- STAFF, STAFF, STAFF! Most families will tour a facility during the day. It’s not uncommon to feel comforted by the fact that the staff look attentive, responsive and engaged with their residents. Keep in mind visiting hours come to an end. So how does that same staff act when a post hip surgery resident presses the call light because he needs to go to the bathroom at 10 pm? What happens at 1:30 am when the bedridden resident needs a diaper change to prevent a pressure sore or urinary tract infection? Does the facility provide the same number of staff at night as it does during the day? Is the CNA to resident ratio the same during the 7 am to 3 pm shift as it is during the 3 pm to 11 pm shift?
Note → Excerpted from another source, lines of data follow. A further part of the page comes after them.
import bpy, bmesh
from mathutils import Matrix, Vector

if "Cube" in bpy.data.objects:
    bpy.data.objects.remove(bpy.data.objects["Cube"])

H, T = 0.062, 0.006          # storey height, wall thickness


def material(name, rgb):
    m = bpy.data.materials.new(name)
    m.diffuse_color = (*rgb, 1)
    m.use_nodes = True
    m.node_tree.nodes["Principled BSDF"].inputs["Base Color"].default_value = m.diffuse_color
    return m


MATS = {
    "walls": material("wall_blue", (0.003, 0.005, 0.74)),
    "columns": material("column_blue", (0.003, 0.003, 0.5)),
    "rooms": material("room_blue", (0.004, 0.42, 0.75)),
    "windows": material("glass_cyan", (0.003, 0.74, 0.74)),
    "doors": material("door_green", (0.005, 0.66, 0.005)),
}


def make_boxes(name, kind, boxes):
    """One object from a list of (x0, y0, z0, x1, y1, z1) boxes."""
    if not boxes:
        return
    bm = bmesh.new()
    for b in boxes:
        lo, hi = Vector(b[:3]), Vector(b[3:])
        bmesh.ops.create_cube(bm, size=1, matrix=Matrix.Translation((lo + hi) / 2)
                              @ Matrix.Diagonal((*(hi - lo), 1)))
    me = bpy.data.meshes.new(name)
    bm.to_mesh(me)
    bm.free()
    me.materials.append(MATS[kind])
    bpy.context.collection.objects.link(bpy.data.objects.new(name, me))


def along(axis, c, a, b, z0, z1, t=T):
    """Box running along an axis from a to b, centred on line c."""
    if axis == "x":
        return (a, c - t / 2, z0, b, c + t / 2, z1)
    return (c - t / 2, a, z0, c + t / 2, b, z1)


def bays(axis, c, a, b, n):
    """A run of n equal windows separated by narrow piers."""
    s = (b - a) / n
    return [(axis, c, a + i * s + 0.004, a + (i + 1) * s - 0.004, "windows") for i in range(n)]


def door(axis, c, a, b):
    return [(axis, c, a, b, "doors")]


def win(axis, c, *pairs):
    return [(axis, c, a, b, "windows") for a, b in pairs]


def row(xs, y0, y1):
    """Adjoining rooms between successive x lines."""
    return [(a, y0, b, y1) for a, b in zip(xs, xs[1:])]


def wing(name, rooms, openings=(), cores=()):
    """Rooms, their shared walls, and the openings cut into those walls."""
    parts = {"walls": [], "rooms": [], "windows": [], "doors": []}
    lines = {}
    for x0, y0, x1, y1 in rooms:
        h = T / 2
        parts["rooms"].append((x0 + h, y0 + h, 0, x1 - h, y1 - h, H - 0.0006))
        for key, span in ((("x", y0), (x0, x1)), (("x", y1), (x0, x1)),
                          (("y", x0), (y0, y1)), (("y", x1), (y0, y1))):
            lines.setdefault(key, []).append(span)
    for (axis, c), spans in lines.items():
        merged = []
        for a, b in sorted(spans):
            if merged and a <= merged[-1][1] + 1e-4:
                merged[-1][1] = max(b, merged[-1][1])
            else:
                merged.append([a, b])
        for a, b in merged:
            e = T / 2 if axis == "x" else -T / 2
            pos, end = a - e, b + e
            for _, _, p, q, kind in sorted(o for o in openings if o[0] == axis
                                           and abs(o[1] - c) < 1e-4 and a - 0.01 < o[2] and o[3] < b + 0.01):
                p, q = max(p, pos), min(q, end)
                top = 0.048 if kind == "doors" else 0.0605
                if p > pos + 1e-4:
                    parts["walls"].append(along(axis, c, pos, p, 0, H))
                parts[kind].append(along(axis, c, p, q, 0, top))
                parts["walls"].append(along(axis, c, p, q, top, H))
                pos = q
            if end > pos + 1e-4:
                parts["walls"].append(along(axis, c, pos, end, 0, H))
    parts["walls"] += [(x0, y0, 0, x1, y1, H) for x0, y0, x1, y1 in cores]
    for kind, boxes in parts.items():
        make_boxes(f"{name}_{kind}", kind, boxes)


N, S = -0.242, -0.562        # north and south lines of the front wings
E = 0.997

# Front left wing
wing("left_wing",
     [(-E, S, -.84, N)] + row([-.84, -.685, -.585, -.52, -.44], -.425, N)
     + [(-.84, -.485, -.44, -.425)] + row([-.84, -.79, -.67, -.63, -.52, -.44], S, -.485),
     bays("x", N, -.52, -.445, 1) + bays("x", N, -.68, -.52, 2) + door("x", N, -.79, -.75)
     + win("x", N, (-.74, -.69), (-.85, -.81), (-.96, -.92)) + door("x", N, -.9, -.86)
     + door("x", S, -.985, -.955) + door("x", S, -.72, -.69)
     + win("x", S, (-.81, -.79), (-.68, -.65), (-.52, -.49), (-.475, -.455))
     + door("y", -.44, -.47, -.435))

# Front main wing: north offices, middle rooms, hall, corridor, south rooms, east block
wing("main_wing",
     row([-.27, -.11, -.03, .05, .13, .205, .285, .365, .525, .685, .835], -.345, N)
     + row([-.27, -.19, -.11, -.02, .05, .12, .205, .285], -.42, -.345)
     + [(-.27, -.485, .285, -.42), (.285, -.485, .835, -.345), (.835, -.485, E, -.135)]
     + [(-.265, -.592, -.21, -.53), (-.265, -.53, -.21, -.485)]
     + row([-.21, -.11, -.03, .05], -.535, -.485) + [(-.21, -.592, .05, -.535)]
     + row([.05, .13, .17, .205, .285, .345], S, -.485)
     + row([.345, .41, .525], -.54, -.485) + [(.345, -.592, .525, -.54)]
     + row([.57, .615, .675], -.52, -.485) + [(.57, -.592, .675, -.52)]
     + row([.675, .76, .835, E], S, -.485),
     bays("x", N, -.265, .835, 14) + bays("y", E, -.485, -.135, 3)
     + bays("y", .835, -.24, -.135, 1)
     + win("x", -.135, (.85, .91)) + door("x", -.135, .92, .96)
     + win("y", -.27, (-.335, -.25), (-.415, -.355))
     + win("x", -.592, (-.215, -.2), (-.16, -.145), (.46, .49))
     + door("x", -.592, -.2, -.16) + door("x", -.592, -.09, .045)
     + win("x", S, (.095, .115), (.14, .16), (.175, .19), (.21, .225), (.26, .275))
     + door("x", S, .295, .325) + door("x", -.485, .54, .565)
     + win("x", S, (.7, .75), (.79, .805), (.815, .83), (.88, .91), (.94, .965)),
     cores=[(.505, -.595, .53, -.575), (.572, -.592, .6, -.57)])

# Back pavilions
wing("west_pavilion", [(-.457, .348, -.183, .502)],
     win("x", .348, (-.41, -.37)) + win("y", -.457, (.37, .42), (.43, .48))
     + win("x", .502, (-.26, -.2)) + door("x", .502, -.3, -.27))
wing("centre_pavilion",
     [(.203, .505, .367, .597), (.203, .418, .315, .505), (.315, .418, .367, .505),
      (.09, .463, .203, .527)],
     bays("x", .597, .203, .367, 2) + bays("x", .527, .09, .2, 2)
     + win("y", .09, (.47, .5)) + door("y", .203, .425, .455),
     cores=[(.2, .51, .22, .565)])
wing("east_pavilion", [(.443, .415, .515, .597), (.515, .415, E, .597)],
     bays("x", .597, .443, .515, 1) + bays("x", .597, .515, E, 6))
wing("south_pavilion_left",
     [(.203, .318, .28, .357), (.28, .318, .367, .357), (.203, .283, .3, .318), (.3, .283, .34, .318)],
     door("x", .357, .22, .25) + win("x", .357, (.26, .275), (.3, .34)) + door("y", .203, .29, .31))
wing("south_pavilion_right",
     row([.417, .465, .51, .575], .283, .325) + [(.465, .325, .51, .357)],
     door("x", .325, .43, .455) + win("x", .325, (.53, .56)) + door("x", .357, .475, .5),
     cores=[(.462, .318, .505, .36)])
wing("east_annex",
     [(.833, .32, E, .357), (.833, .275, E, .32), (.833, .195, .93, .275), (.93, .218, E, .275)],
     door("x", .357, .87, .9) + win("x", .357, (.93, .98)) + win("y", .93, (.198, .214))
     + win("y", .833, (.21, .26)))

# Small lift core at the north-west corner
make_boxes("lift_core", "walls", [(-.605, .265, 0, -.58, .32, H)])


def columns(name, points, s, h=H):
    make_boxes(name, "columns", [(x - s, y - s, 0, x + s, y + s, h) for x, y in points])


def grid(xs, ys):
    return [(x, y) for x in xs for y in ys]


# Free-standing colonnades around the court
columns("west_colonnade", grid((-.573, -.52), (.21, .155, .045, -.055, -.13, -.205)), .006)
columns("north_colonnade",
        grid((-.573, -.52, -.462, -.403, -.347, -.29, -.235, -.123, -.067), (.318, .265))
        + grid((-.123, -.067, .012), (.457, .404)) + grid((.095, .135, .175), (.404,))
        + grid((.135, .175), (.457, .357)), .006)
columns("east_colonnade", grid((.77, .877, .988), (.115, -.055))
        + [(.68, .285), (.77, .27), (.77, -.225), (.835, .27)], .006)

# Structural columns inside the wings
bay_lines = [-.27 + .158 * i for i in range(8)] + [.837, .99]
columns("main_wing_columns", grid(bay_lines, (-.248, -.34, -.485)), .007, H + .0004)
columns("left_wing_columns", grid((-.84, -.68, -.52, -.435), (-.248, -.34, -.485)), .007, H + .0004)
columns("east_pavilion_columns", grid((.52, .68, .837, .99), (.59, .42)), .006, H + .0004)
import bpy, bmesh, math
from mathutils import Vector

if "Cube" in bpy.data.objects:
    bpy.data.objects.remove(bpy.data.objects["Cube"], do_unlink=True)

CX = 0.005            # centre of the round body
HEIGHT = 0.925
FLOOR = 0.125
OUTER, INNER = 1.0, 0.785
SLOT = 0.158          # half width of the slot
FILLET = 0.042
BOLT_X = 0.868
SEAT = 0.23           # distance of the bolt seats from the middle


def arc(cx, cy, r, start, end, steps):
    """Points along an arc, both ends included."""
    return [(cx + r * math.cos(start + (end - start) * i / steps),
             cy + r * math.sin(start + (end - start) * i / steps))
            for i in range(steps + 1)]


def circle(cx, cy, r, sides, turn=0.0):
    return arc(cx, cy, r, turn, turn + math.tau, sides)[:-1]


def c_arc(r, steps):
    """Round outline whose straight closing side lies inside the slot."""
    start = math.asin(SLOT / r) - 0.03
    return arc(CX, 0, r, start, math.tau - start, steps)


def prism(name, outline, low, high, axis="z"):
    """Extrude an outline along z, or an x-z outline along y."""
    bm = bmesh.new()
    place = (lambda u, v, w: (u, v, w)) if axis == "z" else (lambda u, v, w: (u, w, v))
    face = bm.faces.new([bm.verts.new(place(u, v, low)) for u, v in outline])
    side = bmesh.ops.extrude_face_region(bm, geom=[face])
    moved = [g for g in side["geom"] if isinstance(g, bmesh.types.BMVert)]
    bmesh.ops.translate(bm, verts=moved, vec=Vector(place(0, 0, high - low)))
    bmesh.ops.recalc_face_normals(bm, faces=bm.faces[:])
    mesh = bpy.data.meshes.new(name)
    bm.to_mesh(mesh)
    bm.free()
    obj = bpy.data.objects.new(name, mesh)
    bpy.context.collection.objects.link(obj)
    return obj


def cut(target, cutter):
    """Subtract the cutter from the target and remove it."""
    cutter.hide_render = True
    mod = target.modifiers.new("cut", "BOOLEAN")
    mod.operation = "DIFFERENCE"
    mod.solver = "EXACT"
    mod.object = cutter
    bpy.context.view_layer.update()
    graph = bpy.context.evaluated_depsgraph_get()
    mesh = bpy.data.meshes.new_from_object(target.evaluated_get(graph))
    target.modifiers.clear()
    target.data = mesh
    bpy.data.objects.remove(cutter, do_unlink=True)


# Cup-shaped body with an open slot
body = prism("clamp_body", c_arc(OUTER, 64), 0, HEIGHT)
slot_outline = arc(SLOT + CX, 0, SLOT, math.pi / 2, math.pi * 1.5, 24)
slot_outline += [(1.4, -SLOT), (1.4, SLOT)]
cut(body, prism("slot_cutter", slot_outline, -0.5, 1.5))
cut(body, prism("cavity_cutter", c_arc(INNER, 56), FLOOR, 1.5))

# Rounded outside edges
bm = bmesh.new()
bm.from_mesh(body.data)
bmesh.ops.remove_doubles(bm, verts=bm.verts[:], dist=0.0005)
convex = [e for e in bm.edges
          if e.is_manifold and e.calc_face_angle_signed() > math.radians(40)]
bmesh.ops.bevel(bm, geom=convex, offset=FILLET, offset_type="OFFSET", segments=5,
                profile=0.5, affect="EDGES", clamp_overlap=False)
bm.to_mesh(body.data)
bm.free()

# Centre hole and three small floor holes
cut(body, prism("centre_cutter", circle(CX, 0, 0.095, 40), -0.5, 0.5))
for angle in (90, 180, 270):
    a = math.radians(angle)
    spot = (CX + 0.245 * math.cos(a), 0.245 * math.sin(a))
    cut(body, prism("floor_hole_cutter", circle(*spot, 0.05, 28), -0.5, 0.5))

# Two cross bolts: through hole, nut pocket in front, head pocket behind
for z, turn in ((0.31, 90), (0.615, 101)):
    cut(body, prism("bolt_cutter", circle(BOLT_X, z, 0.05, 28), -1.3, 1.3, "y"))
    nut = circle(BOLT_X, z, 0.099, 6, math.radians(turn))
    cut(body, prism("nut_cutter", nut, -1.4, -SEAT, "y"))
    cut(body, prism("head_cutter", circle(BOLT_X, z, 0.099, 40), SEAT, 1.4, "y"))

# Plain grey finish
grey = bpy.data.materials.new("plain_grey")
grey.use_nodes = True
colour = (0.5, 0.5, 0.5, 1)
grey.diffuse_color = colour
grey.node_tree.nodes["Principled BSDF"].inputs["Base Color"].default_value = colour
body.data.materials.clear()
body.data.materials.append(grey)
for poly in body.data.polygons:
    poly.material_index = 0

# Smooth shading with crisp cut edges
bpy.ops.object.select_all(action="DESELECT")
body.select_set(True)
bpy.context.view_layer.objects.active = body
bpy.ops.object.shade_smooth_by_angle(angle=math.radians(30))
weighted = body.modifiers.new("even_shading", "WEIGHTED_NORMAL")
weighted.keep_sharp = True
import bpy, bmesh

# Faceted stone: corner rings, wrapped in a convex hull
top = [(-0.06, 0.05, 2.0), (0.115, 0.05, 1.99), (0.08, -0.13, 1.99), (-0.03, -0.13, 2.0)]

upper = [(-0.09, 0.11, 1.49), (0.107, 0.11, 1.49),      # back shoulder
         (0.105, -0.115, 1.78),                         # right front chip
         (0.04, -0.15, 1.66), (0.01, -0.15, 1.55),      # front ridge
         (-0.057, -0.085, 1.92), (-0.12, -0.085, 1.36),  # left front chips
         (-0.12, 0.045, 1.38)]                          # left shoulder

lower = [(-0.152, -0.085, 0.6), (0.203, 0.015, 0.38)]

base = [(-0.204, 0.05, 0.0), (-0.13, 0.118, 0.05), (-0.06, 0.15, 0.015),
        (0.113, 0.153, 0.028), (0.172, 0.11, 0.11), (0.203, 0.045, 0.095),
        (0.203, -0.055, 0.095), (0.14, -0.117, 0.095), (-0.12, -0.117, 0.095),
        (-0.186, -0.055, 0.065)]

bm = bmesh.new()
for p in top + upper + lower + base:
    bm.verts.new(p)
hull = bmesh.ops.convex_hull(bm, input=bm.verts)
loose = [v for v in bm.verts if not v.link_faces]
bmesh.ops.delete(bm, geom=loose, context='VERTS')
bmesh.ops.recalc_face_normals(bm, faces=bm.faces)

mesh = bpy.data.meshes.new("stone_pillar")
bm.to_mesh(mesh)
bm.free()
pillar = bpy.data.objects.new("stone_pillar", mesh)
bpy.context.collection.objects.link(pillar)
Just like class size is important to our children, so is staff ratios to our vulnerable, elderly population. How can you find out the facility’s staff ratios?
On Friday, October 28, 2005, the Centers for Medicare and Medicaid Services (CMS) released its final rule that requires skilled nursing facilities (SNFs) and nursing facilities (NFs) to post daily staffing information, including the total hours worked each day by nursing staff who are directly responsible for resident care. As a consumer you can easily access this information by simply asking the Director of Nurses of the Administrator where the information is posted within the facility.
- REPUTATION MATTERS. In many smaller communities like Lakeland, Winter Haven where we have offices, or even in Orlando where we handle too many bedsore cases, the community knows which facilities to avoid and which ones to trust. Instead of listening to the Social Services Director at the Hospital about which facility they recommend, ask the hospital nurses and CNAs. Remember they see the condition of residents who are admitted from these same nursing home facilities. They know which homes have the larger share of dehydrated and malnourished residents admitted for treatment. They know which patients left healthy and without bedsores but far too often return with bedsores. Next time do not read the google reviews, instead ask those folks in the best position to know, the hospital staff that will be entrusted to treat your loved one if the home neglects them.
- DO THEY EMPLOY THE PHANTOM NURSE? I represented a lovely family from Winter Haven, Florida. During the course of her parent’s stay at a facility they developed a routine issue that normally is resolved with over the counter medication. Rarely, but sometimes it may need an overnight stay at the hospital. As any concerned child would, she tried to keep informed on what was done treatment wise and the response to treatment. It didn’t matter when the family came in and who they spoke with the answer was always the same. “I don’t know I will have to ask the nurse from the last shift”. The family finally approached the Administrator and asked to meet the phantom nurse so they could get a real update on their parent’s care. Unfortunately for the family, by the time they sought answers the next morning their loved one needed emergency surgery. When choosing a nursing home, when you ask questions about your loved one’s care do you get answers or are you referred to the Phantom Nurse. A good nursing home is accountable to its residents and family. A bad nursing home employs phantom nurses.
- CAN THEY DO WHAT THEY SAY THEY DO. Some residents may need specialty care or specialty supplies for treatment. Whether it’s a tracheotomy or wound care ask to meet those care givers who the facility says possess the specialized training. Far too often a facility promises it can fulfill all the necessary care needed to treat a resident with unique needs. Alternatively, they claim to have staff who possess the knowledge to treat certain medical conditions. You can trust but always verify. Before you admit your loved one ask to speak to those responsible care providers directly and quiz them on their skills and recent training.